This wold not be out last view of the 175.

I made good use of that old barn, this time to frame westbound train 195.

In the foreground is NS train 195. In the distance on the other side of those trees is the rear of the 175, which is waiting at West Attica.

I wonder why those trees are there as the motive power of NS train 195 passes by.

Working the sky and clouds with NS train 195.

Getting a bead on the 29G.

Saying farewell to the 29G.

A CSX westbound manifest freight has the signal at Attica Junction. NS trains, meanwhile, continued to cool their heels.

This turned out to be my favorite image of the day. The 60U skirts the old reservoir at Caroline.

Amtrak Where You Don’t Normally See It

July 3, 2017

It isn’t every day that you an Amtrak train in Bellevue. The National passenger carrier has never run through here in scheduled service, only on detour moves.

Amtrak No. 49 takes the Toledo District in the mini plant in Bellevue on its circuitous detour

Crossing the Portage River in Oak Harbor.

On Sunday (July 2) Norfolk Southern was changing out the diamonds at Sandusky and Vickers (Toledo). As a result Amtrak 49, the westbound Lake Shore Limited, needed to detour through Bellevue.

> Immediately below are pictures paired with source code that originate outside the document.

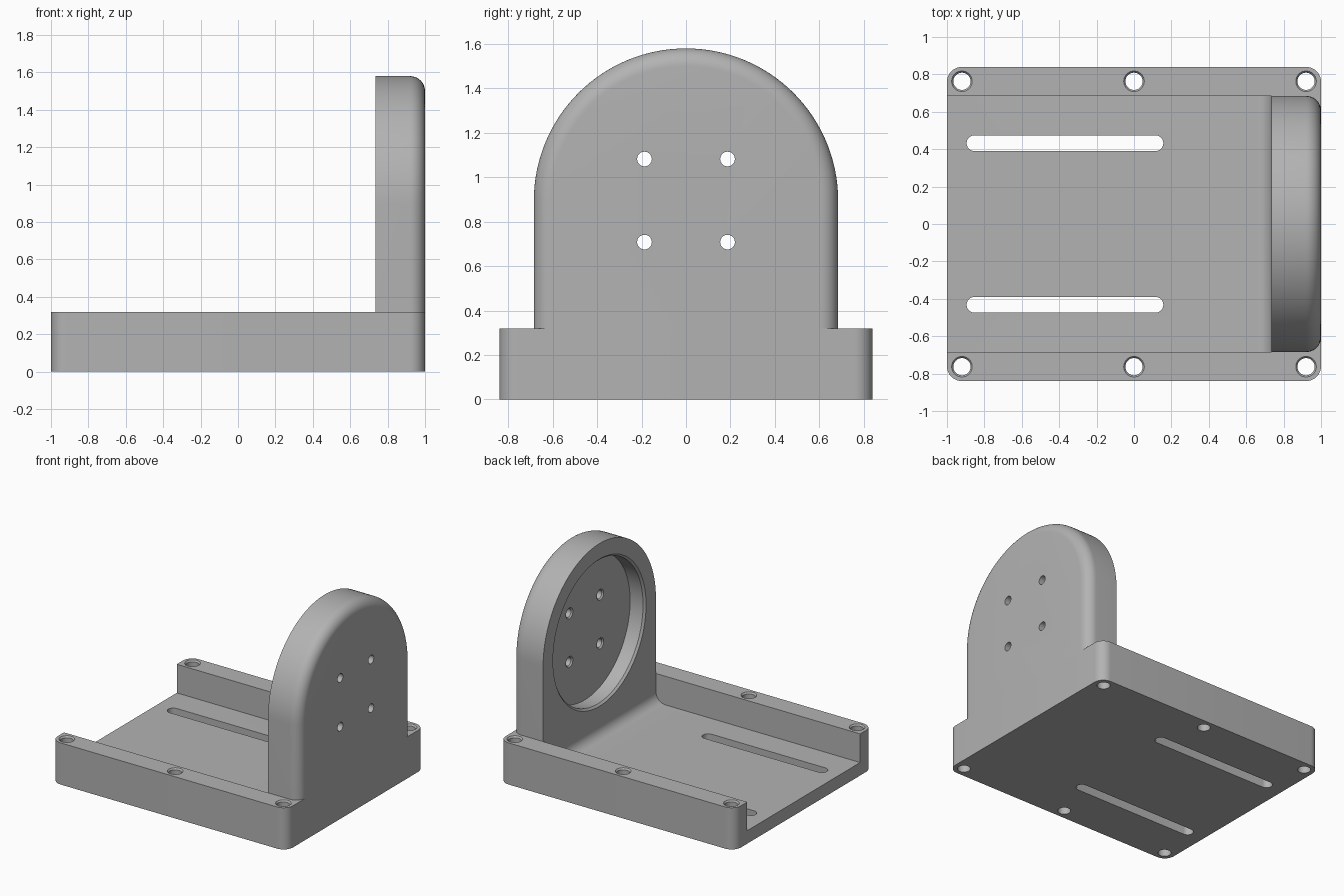
import bpy, bmesh
from math import sin, cos, pi, radians
from mathutils import Matrix, Vector

cube = bpy.data.objects.get("Cube")
if cube:
    bpy.data.objects.remove(cube, do_unlink=True)

grey = bpy.data.materials.new("plain grey")
grey.use_nodes = True
GREY = (0.45, 0.45, 0.45, 1)
grey.diffuse_color = GREY
grey.node_tree.nodes["Principled BSDF"].inputs["Base Color"].default_value = GREY

# Main sizes
HALF_W, RAIL_TOP, FLOOR = 0.84, 0.32, 0.10
INNER_W, PLATE_X = 0.685, 0.735
FILLET, CENTRE_Z = 0.08, 0.895


def arc(cx, cy, r, start, end, steps):
    """Points on a flat arc, angles in degrees."""
    angles = [radians(start + (end - start) * i / steps) for i in range(steps + 1)]
    return [(cx + r * cos(a), cy + r * sin(a)) for a in angles]


def loft(name, loops):
    """Skin a closed solid through loops of equal length."""
    bm = bmesh.new()
    rings = [[bm.verts.new(p) for p in loop] for loop in loops]
    for a, b in zip(rings, rings[1:]):
        for i in range(len(a)):
            j = (i + 1) % len(a)
            bm.faces.new((a[i], a[j], b[j], b[i]))
    bm.faces.new(rings[0])
    bm.faces.new(rings[-1])
    bmesh.ops.recalc_face_normals(bm, faces=bm.faces)
    mesh = bpy.data.meshes.new(name)
    bm.to_mesh(mesh)
    bm.free()
    mesh.materials.append(grey)
    obj = bpy.data.objects.new(name, mesh)
    bpy.context.collection.objects.link(obj)
    return obj


def prism_z(name, outline, low, high):
    return loft(name, [[(x, y, z) for x, y in outline] for z in (low, high)])


def turned(name, sections, origin, axis, steps=48):
    """Round cutter: sections are (distance along axis, radius)."""
    turn = Vector((0, 0, 1)).rotation_difference(Vector(axis)).to_matrix().to_4x4()
    place = Matrix.Translation(origin) @ turn
    return loft(name, [[place @ Vector((x, y, d))
                        for x, y in arc(0, 0, r, 0, 360, steps)[:-1]]
                       for d, r in sections])


def cut(obj, cutters):
    bpy.context.view_layer.objects.active = obj
    for cutter in cutters:
        mod = obj.modifiers.new("cut", "BOOLEAN")
        mod.operation, mod.solver, mod.object = "DIFFERENCE", "EXACT", cutter
        bpy.ops.object.modifier_apply(modifier=mod.name)
        bpy.data.objects.remove(cutter, do_unlink=True)


def smooth(obj):
    bpy.ops.object.select_all(action="DESELECT")
    obj.select_set(True)
    bpy.context.view_layer.objects.active = obj
    bpy.ops.object.shade_smooth_by_angle(angle=radians(25))


# Base block with rounded upright corners
cx, cy = 1 - FILLET, HALF_W - FILLET
outline = (arc(cx, cy, FILLET, 0, 90, 10) + arc(-cx, cy, FILLET, 90, 180, 10)
           + arc(-cx, -cy, FILLET, 180, 270, 10) + arc(cx, -cy, FILLET, 270, 360, 10))
base = prism_z("base_tray", outline, 0, RAIL_TOP)

# Channel between the rails, blended up into the upright
profile = ([(-1.1, RAIL_TOP + 0.1), (-1.1, FLOOR)]
           + arc(PLATE_X - FILLET, FLOOR + FILLET, FILLET, -90, 0, 10)
           + [(PLATE_X, RAIL_TOP + 0.1)])
cutters = [loft("channel_cutter", [[(x, y, z) for x, z in profile]
                                   for y in (-INNER_W, INNER_W)])]

# Long adjustment slots and chamfered rail holes
for side in (-1, 1):
    y = 0.432 * side
    slot = arc(0.115, y, 0.042, -90, 90, 12) + arc(-0.853, y, 0.042, 90, 270, 12)
    cutters.append(prism_z("slot_cutter", slot, -0.1, 0.2))
    for x in (-0.92, 0, 0.92):
        cutters.append(turned("rail_hole_cutter",
                              [(-0.4, 0.046), (-0.012, 0.046), (0, 0.055), (0.05, 0.055)],
                              (x, 0.763 * side, RAIL_TOP), (0, 0, 1)))
cut(base, cutters)
smooth(base)


# Arched upright with a rounded outer rim
def arch(x, r):
    return [(x, y, z) for y, z in
            [(r, RAIL_TOP)] + arc(0, CENTRE_Z, r, 0, 180, 64) + [(-r, RAIL_TOP)]]


rim = arc(1 - FILLET, INNER_W - FILLET, FILLET, 90, 0, 10)
upright = loft("upright_plate", [arch(x, r) for x, r in [(PLATE_X, INNER_W)] + rim])

# Round recess with a chamfered lip, and four mounting holes
cutters = [turned("recess_cutter",
                  [(-0.05, 0.565), (0, 0.565), (0.015, 0.55), (0.125, 0.55)],
                  (PLATE_X, 0, CENTRE_Z), (1, 0, 0), 96)]
for y in (-0.187, 0.187):
    for dz in (-0.187, 0.187):
        cutters.append(turned("mount_hole_cutter",
                              [(-0.05, 0.042), (0, 0.042), (0.01, 0.033), (0.3, 0.033)],
                              (PLATE_X + 0.125, y, CENTRE_Z + dz), (1, 0, 0), 32))
cut(upright, cutters)
smooth(upright)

Normally this would not have been an issue; however, it was running about 5 1/2 hours late when it reached Cleveland. The other Amtrak trains did not need to detour as they were on time.

No. 49 took the Sandusky district to Bellevue and the Toledo district west. It would have an interesting route to get to Toledo going past Ironville tower and the Wheeling Belt before regaining the Chicago Line. I didn’t chase the train that far however I was able to get a few photos at Bellevue and Oak Harbor Ohio.

Article and Photographs by Todd Dillon